(Beginning of Records)

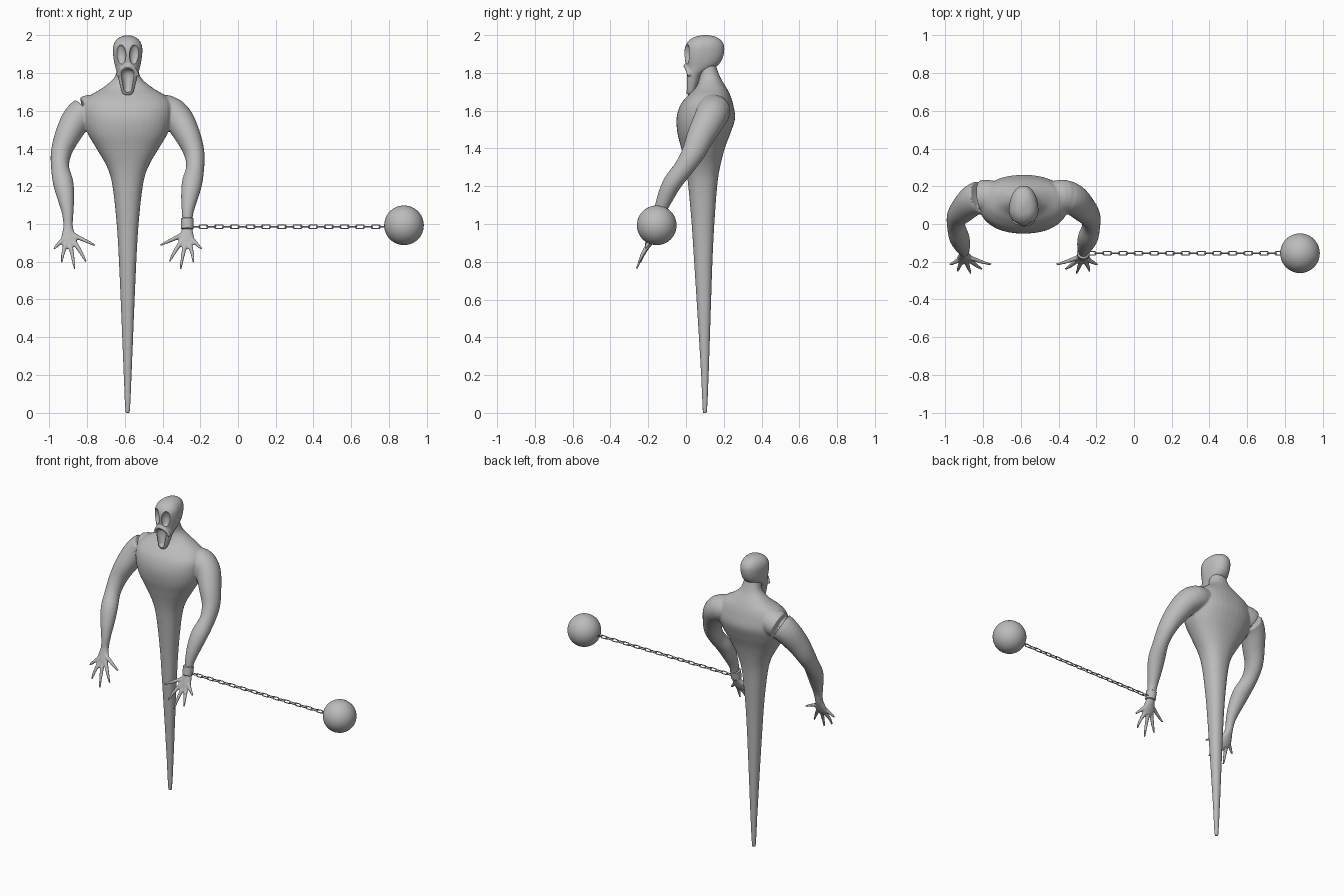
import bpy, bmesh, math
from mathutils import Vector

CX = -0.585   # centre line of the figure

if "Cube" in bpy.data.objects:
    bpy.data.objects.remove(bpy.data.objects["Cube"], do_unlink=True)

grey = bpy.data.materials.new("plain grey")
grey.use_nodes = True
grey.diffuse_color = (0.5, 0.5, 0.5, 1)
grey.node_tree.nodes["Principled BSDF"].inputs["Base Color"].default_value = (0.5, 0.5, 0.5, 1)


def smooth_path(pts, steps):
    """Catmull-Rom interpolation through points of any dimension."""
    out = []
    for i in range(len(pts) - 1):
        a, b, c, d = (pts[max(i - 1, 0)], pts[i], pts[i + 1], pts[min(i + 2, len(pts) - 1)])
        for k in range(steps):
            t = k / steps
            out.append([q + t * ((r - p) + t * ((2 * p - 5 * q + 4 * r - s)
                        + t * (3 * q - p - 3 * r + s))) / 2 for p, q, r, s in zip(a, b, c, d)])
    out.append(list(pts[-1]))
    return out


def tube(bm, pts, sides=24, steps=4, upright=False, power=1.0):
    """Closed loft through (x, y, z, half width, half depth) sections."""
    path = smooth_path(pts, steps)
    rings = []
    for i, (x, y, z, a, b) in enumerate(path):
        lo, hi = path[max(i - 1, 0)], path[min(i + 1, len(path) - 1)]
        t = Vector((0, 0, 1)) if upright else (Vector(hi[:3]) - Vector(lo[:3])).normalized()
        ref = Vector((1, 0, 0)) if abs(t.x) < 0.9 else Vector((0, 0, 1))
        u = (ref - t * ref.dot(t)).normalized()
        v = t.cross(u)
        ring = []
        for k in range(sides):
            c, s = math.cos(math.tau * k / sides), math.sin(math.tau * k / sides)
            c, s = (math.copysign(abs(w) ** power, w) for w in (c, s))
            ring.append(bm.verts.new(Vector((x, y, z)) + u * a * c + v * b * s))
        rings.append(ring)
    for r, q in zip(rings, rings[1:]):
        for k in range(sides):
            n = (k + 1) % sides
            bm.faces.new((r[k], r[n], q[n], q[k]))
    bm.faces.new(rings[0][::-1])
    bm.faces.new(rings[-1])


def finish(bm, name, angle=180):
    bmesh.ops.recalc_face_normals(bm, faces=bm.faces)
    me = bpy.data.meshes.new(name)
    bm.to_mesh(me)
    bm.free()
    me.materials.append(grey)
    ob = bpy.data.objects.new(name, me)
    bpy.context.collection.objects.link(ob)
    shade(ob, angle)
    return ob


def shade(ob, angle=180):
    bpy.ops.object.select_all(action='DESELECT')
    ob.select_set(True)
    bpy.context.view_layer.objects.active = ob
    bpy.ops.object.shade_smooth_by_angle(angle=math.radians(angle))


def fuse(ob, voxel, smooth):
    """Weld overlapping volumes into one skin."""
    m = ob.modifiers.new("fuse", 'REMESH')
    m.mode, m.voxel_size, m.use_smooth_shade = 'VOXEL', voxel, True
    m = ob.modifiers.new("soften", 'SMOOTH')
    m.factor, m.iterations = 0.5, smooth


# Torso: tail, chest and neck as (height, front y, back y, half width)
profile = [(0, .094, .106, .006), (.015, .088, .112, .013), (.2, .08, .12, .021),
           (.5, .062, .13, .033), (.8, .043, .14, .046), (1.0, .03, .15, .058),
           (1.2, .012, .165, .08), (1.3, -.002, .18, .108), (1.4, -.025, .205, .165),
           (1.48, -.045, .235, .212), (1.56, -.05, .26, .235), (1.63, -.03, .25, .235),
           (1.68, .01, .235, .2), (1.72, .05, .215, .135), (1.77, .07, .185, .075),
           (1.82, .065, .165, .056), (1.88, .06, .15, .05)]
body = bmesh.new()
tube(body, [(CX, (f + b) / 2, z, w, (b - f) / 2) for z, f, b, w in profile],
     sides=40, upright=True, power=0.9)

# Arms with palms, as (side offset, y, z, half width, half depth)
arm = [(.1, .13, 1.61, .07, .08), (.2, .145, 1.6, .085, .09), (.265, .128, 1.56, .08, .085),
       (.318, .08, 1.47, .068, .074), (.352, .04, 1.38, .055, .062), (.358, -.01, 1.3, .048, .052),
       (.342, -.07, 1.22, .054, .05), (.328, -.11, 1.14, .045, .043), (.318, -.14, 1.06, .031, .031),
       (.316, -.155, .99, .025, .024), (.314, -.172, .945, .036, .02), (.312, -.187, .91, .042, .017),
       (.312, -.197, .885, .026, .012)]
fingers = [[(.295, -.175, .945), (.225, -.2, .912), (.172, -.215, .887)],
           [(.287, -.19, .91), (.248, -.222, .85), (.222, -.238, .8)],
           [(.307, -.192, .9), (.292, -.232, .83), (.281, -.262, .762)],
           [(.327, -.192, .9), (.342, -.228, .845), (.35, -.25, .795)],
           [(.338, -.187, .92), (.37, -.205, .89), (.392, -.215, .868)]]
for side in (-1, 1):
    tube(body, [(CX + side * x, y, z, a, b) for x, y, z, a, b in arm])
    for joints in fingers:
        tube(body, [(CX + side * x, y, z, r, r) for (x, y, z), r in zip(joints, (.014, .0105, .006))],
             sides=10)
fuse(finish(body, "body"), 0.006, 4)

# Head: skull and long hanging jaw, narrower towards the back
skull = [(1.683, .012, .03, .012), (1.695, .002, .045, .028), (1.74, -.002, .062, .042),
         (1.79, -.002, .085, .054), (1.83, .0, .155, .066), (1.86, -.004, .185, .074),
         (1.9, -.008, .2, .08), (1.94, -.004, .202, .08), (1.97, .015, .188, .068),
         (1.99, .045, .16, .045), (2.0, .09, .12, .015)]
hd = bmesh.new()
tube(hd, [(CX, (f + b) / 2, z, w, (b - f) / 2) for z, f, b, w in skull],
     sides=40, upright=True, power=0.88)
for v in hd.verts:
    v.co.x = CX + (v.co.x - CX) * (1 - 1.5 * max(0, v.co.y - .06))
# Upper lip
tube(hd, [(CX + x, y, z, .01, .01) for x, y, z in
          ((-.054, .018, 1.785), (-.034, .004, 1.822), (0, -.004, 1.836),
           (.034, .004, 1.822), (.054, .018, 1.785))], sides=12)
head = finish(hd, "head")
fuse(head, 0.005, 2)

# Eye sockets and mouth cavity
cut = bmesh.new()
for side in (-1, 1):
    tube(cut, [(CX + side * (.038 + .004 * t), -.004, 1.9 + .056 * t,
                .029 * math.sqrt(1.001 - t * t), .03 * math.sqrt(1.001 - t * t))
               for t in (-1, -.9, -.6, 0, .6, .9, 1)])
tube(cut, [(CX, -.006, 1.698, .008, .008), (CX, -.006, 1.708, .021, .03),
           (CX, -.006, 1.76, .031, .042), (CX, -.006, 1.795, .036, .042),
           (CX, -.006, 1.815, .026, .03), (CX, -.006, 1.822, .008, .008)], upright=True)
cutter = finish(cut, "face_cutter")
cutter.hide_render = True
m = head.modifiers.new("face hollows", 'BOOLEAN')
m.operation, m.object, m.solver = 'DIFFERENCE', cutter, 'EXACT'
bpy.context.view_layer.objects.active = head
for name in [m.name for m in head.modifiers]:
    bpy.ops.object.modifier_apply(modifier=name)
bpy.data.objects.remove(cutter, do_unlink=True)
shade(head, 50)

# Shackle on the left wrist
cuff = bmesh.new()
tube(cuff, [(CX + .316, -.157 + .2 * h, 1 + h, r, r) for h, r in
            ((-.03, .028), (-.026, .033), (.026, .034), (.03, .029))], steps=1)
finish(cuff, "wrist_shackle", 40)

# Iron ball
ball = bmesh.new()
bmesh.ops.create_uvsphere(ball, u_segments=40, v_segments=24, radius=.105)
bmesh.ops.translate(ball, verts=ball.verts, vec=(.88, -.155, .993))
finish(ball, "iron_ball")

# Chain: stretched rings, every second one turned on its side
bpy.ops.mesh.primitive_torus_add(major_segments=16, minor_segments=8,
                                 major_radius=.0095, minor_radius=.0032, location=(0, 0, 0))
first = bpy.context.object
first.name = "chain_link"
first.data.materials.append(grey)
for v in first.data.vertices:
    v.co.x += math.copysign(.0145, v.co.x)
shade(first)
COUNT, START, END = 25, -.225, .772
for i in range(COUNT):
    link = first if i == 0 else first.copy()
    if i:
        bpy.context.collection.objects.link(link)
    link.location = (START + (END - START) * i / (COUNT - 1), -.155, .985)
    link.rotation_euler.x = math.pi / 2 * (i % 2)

(End of Records)

• Assigned task:
In the listing above, find the line containing "sides=40, upright=True, power=0.88)" and the line containing "bpy.data.objects.remove(cutter, do_unlink=True)", then repeat those two lines and everything between them exactly.

• Result:
     sides=40, upright=True, power=0.88)
for v in hd.verts:
    v.co.x = CX + (v.co.x - CX) * (1 - 1.5 * max(0, v.co.y - .06))
# Upper lip
tube(hd, [(CX + x, y, z, .01, .01) for x, y, z in
          ((-.054, .018, 1.785), (-.034, .004, 1.822), (0, -.004, 1.836),
           (.034, .004, 1.822), (.054, .018, 1.785))], sides=12)
head = finish(hd, "head")
fuse(head, 0.005, 2)

# Eye sockets and mouth cavity
cut = bmesh.new()
for side in (-1, 1):
    tube(cut, [(CX + side * (.038 + .004 * t), -.004, 1.9 + .056 * t,
                .029 * math.sqrt(1.001 - t * t), .03 * math.sqrt(1.001 - t * t))
               for t in (-1, -.9, -.6, 0, .6, .9, 1)])
tube(cut, [(CX, -.006, 1.698, .008, .008), (CX, -.006, 1.708, .021, .03),
           (CX, -.006, 1.76, .031, .042), (CX, -.006, 1.795, .036, .042),
           (CX, -.006, 1.815, .026, .03), (CX, -.006, 1.822, .008, .008)], upright=True)
cutter = finish(cut, "face_cutter")
cutter.hide_render = True
m = head.modifiers.new("face hollows", 'BOOLEAN')
m.operation, m.object, m.solver = 'DIFFERENCE', cutter, 'EXACT'
bpy.context.view_layer.objects.active = head
for name in [m.name for m in head.modifiers]:
    bpy.ops.object.modifier_apply(modifier=name)
bpy.data.objects.remove(cutter, do_unlink=True)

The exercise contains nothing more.